These ethnic food quarters have tourist visits as they have a uniqueness to their food and goods. In African and Caribbean areas there are no food businesses which are open to tourism and the restaurants which are open, are usually all the things which are said to be part of a bad customer experience.

Based on the needs of black people in the UK and worldwide a food quarter should be created for various reasons. The main ones are for money to stay with in the community and for investement from outside. You can see this with the China Towns and the Asian area.

Asians (South and South Eastern) will shop within the food quarters for their own foods, goods and other items, but also you will see other races coming into the areas to eat food in the restaurants. If black people do create a food quarter we would need to make our food more neutral and appealing to the greater masses like the Asians do. This will be more economically prosperous for the black based food quarter.

The prices of the food would need to be more affordable, if black food businesses were to say organically create a food quarter in a particular area, the vision would need to be shared in regards to the direction which is taken, this would then make sure that there is a high standard of food and service delivery, something which is not necessarily in place at the moment, but can be worked on outside of the public sphere.

The service and food standards would be guaranteed by the level of training the businesses incorporate. Another would be the suppliers as there would be a need to buy from suppliers who supplied foods which the businesses could sell, which is safe and of a high standard. 

There are some good quality, product and customer service being provided by, black food businesses, but they are either not owned by black people or in places where the price is not affordable.

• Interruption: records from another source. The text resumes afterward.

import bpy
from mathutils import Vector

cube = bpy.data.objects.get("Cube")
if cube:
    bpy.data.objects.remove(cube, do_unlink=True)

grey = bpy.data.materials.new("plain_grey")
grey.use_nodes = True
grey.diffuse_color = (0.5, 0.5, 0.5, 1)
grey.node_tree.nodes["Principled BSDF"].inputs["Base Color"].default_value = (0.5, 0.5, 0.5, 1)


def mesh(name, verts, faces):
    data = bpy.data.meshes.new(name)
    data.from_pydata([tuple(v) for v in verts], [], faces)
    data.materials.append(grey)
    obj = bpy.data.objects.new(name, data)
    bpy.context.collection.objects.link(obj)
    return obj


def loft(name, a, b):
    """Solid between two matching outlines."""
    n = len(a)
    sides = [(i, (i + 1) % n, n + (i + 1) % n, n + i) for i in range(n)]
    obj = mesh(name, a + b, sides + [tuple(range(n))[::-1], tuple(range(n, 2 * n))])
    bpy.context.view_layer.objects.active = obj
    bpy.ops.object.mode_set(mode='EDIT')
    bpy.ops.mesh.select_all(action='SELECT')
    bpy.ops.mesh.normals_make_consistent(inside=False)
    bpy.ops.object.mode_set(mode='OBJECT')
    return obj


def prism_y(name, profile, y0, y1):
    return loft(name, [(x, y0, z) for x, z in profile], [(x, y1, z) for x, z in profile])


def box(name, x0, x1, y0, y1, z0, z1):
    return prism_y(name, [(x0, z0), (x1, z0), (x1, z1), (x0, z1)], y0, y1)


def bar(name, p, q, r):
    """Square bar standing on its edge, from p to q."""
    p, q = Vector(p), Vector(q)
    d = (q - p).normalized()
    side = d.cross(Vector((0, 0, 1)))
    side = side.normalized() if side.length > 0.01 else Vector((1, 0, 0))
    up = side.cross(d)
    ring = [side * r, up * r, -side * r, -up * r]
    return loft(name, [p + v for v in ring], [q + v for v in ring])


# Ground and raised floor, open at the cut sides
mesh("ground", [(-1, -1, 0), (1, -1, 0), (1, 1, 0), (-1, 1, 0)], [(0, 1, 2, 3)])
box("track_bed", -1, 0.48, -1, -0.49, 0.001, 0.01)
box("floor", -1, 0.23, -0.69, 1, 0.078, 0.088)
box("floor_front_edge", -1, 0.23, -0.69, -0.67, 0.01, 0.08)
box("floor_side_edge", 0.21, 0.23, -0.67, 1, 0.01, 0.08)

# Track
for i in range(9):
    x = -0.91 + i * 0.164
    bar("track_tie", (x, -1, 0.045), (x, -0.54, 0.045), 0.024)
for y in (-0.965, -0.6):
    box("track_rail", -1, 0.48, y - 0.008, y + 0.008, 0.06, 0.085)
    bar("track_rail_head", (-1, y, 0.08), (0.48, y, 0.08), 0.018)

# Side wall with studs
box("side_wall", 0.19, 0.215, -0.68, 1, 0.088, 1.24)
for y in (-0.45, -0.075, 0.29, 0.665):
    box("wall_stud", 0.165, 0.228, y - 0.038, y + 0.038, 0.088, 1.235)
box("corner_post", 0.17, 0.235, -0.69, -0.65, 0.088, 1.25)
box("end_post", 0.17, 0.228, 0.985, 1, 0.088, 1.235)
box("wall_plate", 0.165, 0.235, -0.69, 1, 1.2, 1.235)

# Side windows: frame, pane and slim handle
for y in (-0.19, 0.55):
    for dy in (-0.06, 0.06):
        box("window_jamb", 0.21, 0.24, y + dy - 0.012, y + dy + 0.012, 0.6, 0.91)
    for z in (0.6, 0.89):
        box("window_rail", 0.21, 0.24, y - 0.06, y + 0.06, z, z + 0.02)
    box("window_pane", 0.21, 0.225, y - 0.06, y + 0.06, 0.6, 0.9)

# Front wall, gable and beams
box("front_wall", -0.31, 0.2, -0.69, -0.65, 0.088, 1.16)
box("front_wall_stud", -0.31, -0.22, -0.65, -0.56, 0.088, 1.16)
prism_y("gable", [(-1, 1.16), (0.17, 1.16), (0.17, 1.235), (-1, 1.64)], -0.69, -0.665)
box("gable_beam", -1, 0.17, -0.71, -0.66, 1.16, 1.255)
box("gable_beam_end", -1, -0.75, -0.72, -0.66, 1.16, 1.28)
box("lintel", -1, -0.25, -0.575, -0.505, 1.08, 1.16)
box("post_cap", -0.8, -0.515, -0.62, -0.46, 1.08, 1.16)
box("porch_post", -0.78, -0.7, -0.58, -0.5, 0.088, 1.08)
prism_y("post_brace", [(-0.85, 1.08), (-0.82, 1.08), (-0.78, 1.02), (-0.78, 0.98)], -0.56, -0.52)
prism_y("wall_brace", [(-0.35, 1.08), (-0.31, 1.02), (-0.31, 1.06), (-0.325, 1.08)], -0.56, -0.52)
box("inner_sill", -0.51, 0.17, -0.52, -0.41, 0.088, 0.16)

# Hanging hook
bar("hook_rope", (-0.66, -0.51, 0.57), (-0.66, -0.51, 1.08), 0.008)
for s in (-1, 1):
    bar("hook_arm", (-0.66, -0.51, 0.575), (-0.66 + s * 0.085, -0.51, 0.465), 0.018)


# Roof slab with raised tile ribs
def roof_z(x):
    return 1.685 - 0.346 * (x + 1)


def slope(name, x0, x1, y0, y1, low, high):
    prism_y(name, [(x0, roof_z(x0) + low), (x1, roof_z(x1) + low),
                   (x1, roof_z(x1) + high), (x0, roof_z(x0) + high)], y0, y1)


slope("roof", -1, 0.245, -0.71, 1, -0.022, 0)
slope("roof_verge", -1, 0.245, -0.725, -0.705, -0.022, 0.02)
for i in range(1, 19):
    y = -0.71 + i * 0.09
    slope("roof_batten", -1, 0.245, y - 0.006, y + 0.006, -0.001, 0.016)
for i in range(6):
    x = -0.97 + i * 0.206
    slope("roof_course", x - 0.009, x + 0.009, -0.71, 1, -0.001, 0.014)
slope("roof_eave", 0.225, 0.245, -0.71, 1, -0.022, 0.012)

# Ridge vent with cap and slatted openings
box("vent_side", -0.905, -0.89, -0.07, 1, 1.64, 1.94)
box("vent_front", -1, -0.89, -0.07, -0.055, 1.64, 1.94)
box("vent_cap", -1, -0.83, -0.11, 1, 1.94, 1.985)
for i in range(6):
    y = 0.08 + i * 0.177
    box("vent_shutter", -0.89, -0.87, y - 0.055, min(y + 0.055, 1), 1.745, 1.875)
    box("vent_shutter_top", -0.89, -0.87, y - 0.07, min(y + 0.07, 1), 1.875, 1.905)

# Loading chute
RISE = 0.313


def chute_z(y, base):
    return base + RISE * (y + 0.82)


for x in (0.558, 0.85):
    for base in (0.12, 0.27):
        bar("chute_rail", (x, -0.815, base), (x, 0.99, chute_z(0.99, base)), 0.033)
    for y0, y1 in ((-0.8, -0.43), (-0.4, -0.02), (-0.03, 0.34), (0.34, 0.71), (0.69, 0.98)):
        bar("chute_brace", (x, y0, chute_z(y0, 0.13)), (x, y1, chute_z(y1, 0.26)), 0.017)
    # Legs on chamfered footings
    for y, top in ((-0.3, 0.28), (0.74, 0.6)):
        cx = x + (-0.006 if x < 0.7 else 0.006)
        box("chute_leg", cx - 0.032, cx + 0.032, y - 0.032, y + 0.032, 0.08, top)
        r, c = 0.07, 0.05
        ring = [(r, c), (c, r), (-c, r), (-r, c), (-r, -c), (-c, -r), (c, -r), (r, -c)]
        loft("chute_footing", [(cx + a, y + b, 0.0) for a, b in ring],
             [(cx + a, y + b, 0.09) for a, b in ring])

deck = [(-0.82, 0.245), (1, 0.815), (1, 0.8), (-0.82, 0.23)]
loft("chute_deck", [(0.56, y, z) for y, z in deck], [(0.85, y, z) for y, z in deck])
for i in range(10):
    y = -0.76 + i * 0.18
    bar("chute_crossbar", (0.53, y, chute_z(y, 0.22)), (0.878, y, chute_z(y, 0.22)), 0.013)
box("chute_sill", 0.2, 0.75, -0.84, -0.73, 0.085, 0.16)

This is fine for these places but then there is a lack of employment of our own people a food quarter would ensure we can create our own businesses but also employ our own people at the same time, with a stamp that we do live in the UK or which ever country we are in around the world (outside of Africa).

Further information

Balti Triangle (Birmingham)

Curry Mile (Birmingham)

Golden Mile (Leicester)

Food Quarter (Bath)

China Towns (Europe)

Birmingham Caribbean Festival